It took me a while to be ready to write after running the Boston Marathon and experiencing (from afar--thankfully) the events afterwards. I wrote this to share with a small publication within JHSPH that is run by students but thought I would share here as well. I will have a lot more to write about the marathon in the coming weeks.
The death of the eight year old on Monday is an inspiration to me to renew my commitment to the premise by which I have led my life up to this point and to take that commitment joyfully into the future. Reaching one goal shouldn’t make me complacent. It should simply set me up to set and reach other goals. If the goal is not to miss anything in life, then my wife and my sons and I will be busy. But I think it can be a joyful and happy form of busy reflecting the passions that each of us have for different things in life in which we wish to excel and that we wish to enjoy.
Inspiration from an Eight Year Old I Did Not Know
People sometimes ask me why I lead such a busy life. I see it as a rich and full life that also happens to be busy rather than just a busy life. But, leaving semantics behind, I would like to use my Boston Marathon 2013 experience to frame and answer to this question once and for all.
On April 15, 2013, I ran my first (and for the foreseeable future only) Boston Marathon. I had worked for three years to get there. I decided to run a marathon in January 2010. I started my training for the 2010 Baltimore Marathon in May of that year and over the next 22 months ran a total of four marathons before I finally qualified for Boston. April 15 was described in advance by one of my training partners as the pinnacle of the running side of my life and she encouraged me to reach for greatness. From my 3 AM nervous wake up until I finished the race around 1:20 PM, the Boston Marathon was something I could think of as the best running experience I ever had and while I did not run my best marathon time ever I spent every minute of my 3:15:56 with the goal of reaching for excellence in my mind. Then, even for the first 90 minutes after the race the day continued to be the best running experience ever. I met up with the two men with whom I’d traveled to Boston. We all accomplished what we wanted. We enjoyed some post-race activities and were preparing to return to our hotel and come home.
That was when the explosions occurred.
My two friends and I were on the subway when someone noticed information about the explosion on Twitter. Everyone reached for their phones. As information began to emerge, the subway was evacuated. We were left wondering about the extent of what happened as multiple emergency vehicles raced by and needing to find an alternative means to return to the hotel. When we arrived at the hotel more details emerged. The most heart wrenching of all the details to come out that afternoon and evening was that an eight year old boy who had been there to watch his father was one of the three fatalities associated with the explosions.
That was difficult for me because I have an eight year old. While my own family had never intended to join me in Boston, they could have. And no one could have predicted when the explosions were going to occur. If my family had made slightly different decisions and the attack had been planned slightly differently, that could have been my son.

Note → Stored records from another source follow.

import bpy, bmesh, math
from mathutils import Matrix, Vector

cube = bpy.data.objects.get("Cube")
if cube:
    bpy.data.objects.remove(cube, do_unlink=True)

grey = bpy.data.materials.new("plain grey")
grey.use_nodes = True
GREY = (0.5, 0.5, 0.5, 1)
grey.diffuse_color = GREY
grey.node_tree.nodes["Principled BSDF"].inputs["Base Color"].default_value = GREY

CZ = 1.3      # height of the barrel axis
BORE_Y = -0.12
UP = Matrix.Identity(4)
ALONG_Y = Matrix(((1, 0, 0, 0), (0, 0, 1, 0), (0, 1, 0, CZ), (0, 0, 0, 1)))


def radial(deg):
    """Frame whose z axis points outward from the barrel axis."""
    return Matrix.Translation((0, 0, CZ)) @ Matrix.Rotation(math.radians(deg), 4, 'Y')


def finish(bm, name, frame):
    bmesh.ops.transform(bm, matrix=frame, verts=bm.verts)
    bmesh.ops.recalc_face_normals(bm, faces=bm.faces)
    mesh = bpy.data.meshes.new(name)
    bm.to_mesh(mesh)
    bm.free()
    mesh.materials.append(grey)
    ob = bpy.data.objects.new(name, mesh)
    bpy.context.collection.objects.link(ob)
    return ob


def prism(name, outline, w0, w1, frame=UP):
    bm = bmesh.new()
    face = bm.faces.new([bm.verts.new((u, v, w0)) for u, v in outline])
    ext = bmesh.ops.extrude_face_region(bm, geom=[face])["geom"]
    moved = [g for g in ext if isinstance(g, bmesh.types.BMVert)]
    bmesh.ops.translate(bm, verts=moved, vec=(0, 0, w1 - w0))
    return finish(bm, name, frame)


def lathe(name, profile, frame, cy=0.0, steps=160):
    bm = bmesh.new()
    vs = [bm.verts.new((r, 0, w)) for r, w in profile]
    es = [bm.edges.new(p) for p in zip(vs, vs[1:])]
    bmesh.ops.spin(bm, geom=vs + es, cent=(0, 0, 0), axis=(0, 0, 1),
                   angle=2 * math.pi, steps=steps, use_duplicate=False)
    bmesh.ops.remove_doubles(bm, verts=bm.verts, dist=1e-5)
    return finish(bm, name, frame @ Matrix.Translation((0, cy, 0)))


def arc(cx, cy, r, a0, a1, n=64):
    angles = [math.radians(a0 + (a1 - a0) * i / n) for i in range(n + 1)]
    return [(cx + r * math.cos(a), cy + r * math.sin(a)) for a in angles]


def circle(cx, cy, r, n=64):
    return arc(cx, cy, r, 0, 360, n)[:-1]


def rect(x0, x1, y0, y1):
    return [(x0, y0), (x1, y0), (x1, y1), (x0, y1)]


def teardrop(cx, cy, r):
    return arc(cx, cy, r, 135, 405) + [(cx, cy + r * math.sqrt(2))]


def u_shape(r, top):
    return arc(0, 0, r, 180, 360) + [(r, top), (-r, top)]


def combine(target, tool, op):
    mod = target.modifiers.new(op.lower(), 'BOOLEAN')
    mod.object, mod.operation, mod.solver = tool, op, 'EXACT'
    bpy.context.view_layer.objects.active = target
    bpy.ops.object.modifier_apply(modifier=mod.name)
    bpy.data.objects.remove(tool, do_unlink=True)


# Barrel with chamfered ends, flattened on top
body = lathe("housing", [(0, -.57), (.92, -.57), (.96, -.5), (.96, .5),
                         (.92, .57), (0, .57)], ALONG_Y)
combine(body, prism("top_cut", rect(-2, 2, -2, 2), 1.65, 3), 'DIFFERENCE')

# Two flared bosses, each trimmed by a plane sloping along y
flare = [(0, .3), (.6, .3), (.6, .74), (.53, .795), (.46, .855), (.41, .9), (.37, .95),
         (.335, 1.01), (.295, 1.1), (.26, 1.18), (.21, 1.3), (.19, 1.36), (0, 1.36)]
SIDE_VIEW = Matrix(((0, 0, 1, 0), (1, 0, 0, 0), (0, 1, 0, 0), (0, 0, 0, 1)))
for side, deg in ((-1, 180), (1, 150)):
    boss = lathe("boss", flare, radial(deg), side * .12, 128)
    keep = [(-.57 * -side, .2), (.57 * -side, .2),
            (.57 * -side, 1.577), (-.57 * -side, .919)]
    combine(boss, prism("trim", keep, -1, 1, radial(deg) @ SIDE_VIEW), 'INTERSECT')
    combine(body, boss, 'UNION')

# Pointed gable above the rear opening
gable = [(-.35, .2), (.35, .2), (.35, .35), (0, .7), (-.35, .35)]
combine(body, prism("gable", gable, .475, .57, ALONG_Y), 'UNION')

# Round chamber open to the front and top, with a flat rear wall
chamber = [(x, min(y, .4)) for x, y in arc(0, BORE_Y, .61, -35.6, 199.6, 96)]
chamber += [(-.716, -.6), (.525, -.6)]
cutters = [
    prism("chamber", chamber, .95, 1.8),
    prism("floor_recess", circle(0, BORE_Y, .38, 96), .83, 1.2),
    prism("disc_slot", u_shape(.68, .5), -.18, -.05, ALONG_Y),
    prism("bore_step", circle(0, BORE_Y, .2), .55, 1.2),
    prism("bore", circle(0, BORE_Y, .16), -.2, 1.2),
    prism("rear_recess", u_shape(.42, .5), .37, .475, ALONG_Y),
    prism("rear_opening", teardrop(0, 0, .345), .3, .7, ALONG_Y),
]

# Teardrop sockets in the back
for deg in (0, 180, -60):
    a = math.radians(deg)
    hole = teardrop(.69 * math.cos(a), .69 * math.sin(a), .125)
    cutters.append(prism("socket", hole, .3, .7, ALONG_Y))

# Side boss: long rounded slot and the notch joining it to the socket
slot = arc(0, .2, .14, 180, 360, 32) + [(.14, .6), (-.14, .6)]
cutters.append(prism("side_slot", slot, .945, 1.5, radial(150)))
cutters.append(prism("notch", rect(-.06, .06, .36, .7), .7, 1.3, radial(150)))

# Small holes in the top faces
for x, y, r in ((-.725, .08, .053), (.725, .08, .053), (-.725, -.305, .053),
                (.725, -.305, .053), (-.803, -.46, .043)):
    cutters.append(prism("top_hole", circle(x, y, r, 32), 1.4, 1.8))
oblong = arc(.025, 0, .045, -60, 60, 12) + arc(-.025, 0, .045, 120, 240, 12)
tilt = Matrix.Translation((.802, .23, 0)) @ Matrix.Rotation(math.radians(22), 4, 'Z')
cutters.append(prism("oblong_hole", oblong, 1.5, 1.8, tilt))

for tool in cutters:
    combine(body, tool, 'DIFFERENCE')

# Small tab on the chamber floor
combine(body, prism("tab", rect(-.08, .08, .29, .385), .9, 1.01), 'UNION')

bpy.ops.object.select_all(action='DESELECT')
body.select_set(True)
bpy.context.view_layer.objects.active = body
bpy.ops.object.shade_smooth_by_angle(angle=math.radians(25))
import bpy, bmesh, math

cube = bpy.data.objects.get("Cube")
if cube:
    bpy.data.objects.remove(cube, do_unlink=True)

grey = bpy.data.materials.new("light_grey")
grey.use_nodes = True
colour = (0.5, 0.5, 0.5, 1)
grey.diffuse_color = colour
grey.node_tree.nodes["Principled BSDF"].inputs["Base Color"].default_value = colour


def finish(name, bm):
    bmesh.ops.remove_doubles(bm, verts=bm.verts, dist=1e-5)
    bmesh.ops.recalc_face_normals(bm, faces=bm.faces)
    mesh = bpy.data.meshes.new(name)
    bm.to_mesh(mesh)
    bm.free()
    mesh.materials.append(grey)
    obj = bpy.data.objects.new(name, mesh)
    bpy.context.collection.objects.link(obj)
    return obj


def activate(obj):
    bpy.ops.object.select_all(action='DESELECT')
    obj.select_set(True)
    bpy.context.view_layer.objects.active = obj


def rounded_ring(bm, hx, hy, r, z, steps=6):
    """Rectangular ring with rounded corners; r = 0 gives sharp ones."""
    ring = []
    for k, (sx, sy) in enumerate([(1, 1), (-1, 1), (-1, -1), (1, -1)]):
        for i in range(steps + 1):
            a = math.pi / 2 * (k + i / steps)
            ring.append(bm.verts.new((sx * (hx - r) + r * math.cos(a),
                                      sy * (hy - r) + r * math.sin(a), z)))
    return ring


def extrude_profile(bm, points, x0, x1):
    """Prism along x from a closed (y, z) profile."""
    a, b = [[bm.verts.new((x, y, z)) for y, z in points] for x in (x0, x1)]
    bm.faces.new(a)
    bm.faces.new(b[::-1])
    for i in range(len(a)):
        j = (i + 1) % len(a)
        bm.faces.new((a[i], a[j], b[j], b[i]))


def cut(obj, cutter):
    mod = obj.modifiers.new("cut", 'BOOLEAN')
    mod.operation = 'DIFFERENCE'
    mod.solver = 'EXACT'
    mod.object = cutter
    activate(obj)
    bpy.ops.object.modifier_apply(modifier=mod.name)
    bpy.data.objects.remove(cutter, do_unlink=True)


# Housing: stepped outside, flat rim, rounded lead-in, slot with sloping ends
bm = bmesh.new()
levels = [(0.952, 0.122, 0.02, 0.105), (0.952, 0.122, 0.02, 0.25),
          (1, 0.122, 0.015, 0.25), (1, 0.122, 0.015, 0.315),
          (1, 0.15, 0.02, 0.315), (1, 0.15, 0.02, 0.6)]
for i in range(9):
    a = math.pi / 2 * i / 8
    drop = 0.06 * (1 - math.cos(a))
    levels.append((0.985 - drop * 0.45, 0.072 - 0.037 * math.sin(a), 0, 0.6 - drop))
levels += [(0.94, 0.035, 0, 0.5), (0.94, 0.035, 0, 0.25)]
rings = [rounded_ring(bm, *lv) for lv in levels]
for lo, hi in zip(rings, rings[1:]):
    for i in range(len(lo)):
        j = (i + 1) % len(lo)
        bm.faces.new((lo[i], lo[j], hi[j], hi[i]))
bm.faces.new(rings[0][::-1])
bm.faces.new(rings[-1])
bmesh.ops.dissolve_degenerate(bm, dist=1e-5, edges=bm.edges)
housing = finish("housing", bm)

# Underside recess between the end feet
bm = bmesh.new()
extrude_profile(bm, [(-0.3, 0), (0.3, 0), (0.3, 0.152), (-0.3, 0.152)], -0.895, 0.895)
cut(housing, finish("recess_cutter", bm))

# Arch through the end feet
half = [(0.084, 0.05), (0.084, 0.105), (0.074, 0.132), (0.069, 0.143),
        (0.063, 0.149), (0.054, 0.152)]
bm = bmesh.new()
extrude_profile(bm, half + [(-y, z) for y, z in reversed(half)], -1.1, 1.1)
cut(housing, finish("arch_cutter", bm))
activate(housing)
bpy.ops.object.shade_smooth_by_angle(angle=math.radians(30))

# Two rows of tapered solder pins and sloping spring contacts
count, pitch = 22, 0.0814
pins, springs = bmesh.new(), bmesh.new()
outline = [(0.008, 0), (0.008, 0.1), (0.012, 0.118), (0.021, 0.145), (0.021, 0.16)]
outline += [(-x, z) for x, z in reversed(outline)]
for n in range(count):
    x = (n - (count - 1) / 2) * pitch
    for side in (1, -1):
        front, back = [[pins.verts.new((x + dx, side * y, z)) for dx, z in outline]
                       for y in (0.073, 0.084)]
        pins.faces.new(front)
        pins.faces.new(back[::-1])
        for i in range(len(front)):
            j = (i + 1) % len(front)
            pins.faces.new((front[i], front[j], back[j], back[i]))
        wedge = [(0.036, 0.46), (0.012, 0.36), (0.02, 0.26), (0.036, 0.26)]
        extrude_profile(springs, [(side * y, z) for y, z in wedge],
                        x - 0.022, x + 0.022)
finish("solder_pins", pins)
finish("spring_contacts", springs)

Reflection on this point led to an interesting Facebook post exchange with a young woman I had mentored when she was a student in the Schreyer Honors College at Penn State, where I had done my undergraduate work. After she posted about glad for my safety, I posted back, “Thinking of the development I have seen in you since I mentored you in SHC at PSU and the way I lead my life (so busy and so full) this is just a reminder to live life to the fullest EVERY DAY since each of us has no idea when life as a whole or some important part will be pulled out from underneath us in a way we could never guess.” After that we shared a back an forth about how this same sentiment motivated us both and how I could take at least a little credit for her sharing the sentiment with me.
My life is full because I don’t want to miss anything and I don’t want my wife and sons to miss anything either. This point was emphasized by the loss of life not only for the eight year old but also two relatively young other individuals in the explosions and the many serious injuries that will leave lives changed forever.
Do I do a lot? Yes. Is it too much to try to fit in? Possibly. Do I sometimes wish I had more time to just sit around? Yes.
However, when I ask myself what I have gained by leading a full and rich and busy life I find the following. I have found the person I love to spend my life with (married nearly 21 years now), found multiple personal and community activities I love to be involved with (running, Sunday school teaching, worship band at church), found a job I love and have been successful in (full professor and now vice dean), and brought up three boys who are now 17, 13, and 8 to experience all that life has to offer them at those ages.
Finishing the Boston Marathon in a near personal best time gets me past one item that was a long-term goal. However, it was just one goal. I am only 43 and have what I hope are many years to live and many miles to run before I die. However, if something had happened to me as a runner on Monday, I would enter whatever comes after life on Earth not worrying that I had missed something.